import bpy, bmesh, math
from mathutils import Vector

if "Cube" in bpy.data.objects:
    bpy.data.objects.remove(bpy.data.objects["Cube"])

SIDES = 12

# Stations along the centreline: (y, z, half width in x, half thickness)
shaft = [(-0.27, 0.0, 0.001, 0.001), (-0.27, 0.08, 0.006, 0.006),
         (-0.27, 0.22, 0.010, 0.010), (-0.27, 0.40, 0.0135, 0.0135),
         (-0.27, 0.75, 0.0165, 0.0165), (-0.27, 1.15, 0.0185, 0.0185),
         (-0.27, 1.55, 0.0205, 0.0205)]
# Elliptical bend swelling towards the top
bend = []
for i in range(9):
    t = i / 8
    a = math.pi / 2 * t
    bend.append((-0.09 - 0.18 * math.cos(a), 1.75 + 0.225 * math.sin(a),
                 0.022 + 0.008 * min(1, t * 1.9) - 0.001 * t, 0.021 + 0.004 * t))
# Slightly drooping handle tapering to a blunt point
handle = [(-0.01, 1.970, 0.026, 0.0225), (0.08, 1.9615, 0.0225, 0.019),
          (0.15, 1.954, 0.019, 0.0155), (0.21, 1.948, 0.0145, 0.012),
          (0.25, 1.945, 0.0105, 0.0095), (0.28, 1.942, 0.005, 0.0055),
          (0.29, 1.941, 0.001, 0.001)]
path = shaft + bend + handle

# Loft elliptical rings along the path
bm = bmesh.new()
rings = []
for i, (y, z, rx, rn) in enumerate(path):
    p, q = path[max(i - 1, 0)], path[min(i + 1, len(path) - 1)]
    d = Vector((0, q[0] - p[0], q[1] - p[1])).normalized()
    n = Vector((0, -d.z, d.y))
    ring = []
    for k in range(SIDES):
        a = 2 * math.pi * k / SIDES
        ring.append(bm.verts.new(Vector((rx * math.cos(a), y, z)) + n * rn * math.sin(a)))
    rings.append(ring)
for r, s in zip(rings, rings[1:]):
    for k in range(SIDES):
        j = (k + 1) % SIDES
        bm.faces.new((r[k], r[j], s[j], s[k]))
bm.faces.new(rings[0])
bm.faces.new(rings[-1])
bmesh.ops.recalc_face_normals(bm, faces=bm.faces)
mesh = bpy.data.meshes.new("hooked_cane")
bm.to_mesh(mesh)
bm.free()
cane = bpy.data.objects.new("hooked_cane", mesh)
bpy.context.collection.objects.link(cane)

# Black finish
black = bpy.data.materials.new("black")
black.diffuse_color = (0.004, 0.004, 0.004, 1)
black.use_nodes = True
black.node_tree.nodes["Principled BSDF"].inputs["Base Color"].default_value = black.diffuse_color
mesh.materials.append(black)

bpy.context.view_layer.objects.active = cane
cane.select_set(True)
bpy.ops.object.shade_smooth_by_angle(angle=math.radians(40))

========

* About this task
Starting with the first line of the listing above and ending with the line that holds "for i, (y, z, rx, rn)", return those lines exactly as written, both included.

* Solution for this problem
import bpy, bmesh, math
from mathutils import Vector

if "Cube" in bpy.data.objects:
    bpy.data.objects.remove(bpy.data.objects["Cube"])

SIDES = 12

# Stations along the centreline: (y, z, half width in x, half thickness)
shaft = [(-0.27, 0.0, 0.001, 0.001), (-0.27, 0.08, 0.006, 0.006),
         (-0.27, 0.22, 0.010, 0.010), (-0.27, 0.40, 0.0135, 0.0135),
         (-0.27, 0.75, 0.0165, 0.0165), (-0.27, 1.15, 0.0185, 0.0185),
         (-0.27, 1.55, 0.0205, 0.0205)]
# Elliptical bend swelling towards the top
bend = []
for i in range(9):
    t = i / 8
    a = math.pi / 2 * t
    bend.append((-0.09 - 0.18 * math.cos(a), 1.75 + 0.225 * math.sin(a),
                 0.022 + 0.008 * min(1, t * 1.9) - 0.001 * t, 0.021 + 0.004 * t))
# Slightly drooping handle tapering to a blunt point
handle = [(-0.01, 1.970, 0.026, 0.0225), (0.08, 1.9615, 0.0225, 0.019),
          (0.15, 1.954, 0.019, 0.0155), (0.21, 1.948, 0.0145, 0.012),
          (0.25, 1.945, 0.0105, 0.0095), (0.28, 1.942, 0.005, 0.0055),
          (0.29, 1.941, 0.001, 0.001)]
path = shaft + bend + handle

# Loft elliptical rings along the path
bm = bmesh.new()
rings = []
for i, (y, z, rx, rn) in enumerate(path):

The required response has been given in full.